  37. Maldacena, J., 1999, 'The large-N limit of superconformal field theories and supergravity', International journal of theoretical physics, 38, pp.1113-1133.

  38. Page, D. N., 2006, 'The Lifetime of the Universe', Journal of the Korean Physical Society, 49, pp.711-714.

  39. Page, D. N., 2008, 'Return of the Boltzmann brains', Physical Review D, 78, pp.063536.

  40. Boltzmann, L., 1897, 'On Zermelo's Paper 'On the Mechanical Explanation of Irreversible Processes'', Annalen der Physik, 60, pp.392-398.

Back to top

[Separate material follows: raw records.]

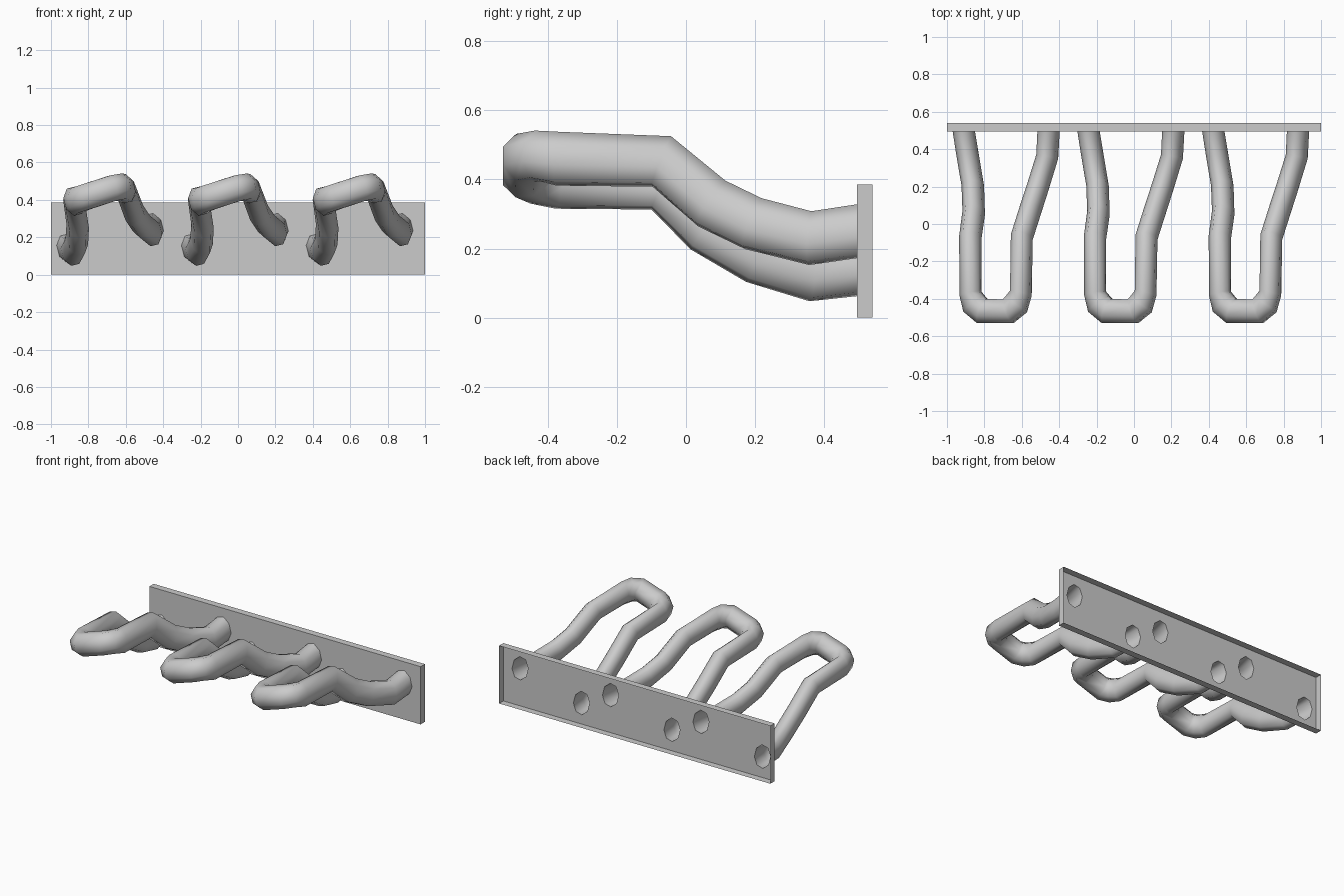
import bpy, bmesh, math
from mathutils import Vector

if "Cube" in bpy.data.objects:
    bpy.data.objects.remove(bpy.data.objects["Cube"])

SIDES = 8
PLATE_FRONT, PLATE_BACK, PLATE_TOP = 0.495, 0.54, 0.385
PITCH = 0.667

# centre line of one hook: low leg, front bend, high leg
LOW_LEG = [(-.243, .495, .14), (-.222, .365, .125), (-.195, .205, .175),
           (-.190, .06, .26), (-.208, -.07, .385), (-.208, -.37, .393)]
BEND = [(-.185, -.43, .402), (-.143, -.466, .417), (-.005, -.466, .462), (.037, -.43, .468)]
HIGH_LEG = [(.062, -.37, .46), (.067, -.07, .452), (.113, .075, .33),
            (.152, .195, .272), (.203, .36, .23), (.21, .495, .25)]
PATH = [Vector(p) for p in LOW_LEG + BEND + HIGH_LEG]
TILT = Vector((-.25, 0, .97)).normalized()


def loop_edges(bm, loop):
    return [bm.edges.get((a, b)) or bm.edges.new((a, b))
            for a, b in zip(loop, loop[1:] + loop[:1])]


def bridge(bm, r1, r2):
    n = len(r1)
    for i in range(n):
        j = (i + 1) % n
        bm.faces.new((r1[i], r1[j], r2[j], r2[i]))


def add_hook(bm, dx):
    """Sweep an oval octagon along the path; return the two open end rings."""
    rings, last = [], len(PATH) - 1
    for k, p in enumerate(PATH):
        if k == 0:
            t = Vector((0, -1, 0))
        elif k == last:
            t = Vector((0, 1, 0))
        else:
            t = ((PATH[k + 1] - p).normalized() + (p - PATH[k - 1]).normalized()).normalized()
        side = t.cross(TILT).normalized()
        up = side.cross(t).normalized()
        in_bend = len(LOW_LEG) <= k < len(LOW_LEG) + len(BEND)
        w, h = (.073, .075) if in_bend else (.058, .081)
        ring = []
        for i in range(SIDES):
            a = math.tau * (i + .5) / SIDES
            ring.append(bm.verts.new(p + Vector((dx, 0, 0))
                                     + side * w * math.cos(a) + up * h * math.sin(a)))
        rings.append(ring)
    for r1, r2 in zip(rings, rings[1:]):
        bridge(bm, r1, r2)
    return rings[0], rings[-1]


bm = bmesh.new()

# three hooks
openings = []
for n in (-1, 0, 1):
    openings += add_hook(bm, n * PITCH)

# plate rim, open at the back
corners = [(-1, 0), (1, 0), (1, PLATE_TOP), (-1, PLATE_TOP)]
front = [bm.verts.new((x, PLATE_FRONT, z)) for x, z in corners]
back = [bm.verts.new((x, PLATE_BACK, z)) for x, z in corners]
bridge(bm, front, back)

# plate front, pierced where the hollow hooks join it
edges = loop_edges(bm, front)
for ring in openings:
    edges += loop_edges(bm, ring)
filled = bmesh.ops.triangle_fill(bm, use_beauty=True, use_dissolve=False,
                                 edges=edges, normal=(0, -1, 0))
sheet = [g for g in filled["geom"] if isinstance(g, bmesh.types.BMFace)]

bmesh.ops.recalc_face_normals(bm, faces=bm.faces[:])
if sheet and sum(f.normal.y * f.calc_area() for f in sheet) > 0:
    bmesh.ops.reverse_faces(bm, faces=bm.faces[:])

mesh = bpy.data.meshes.new("hook_rack")
bm.to_mesh(mesh)
bm.free()
rack = bpy.data.objects.new("hook_rack", mesh)
bpy.context.collection.objects.link(rack)
bpy.context.view_layer.objects.active = rack
rack.select_set(True)
bpy.ops.object.shade_smooth_by_angle(angle=math.radians(60))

The Star Garden is a science news and science education website run by Dr Helen Klus.

How we came to know the cosmos covers the history of physics focusing on space and time, light and matter, and the mind. It explains the simple discoveries we made in prehistoric times, and how we built on them, little by little, until the conclusions of modern theories seem inevitable. This is shown in a timeline of the universe.

The Star Garden covers the basics for KS3, KS4, and KS5 science revision including SATs, GCSE science, and A-level physics.

Light & Matter

Pre 20th Century theories

1. Atoms and Waves

2. Reflection, Refraction, and Diffraction

3. Newton's theory of Light

4. Measuring the Speed of Light

5. 19th Century Wave Theories

6. 19th Century Particle Theories

7. Spectral Lines and Spectroscopy

Quantum Mechanics

1. Origin of Quantum Mechanics

2. Development of Atomic theory

3. Quantum Mechanical model

4. Sommerfeld's model

5. History of Quantum Spin

6. Superconductivity

7. History of Nuclear Physics

8. De Broglie's Matter Waves

9. Heisenberg's Uncertainty Principle

10. Schrödinger's Wave Equation

11. Quantum Entanglement

12. Schrödinger's Cat

Quantum field theories

1. Field Concept in Physics

2. Electromagnetic Force

3. Strong Nuclear Force

4. Weak Nuclear Force

5. Quantum Gravity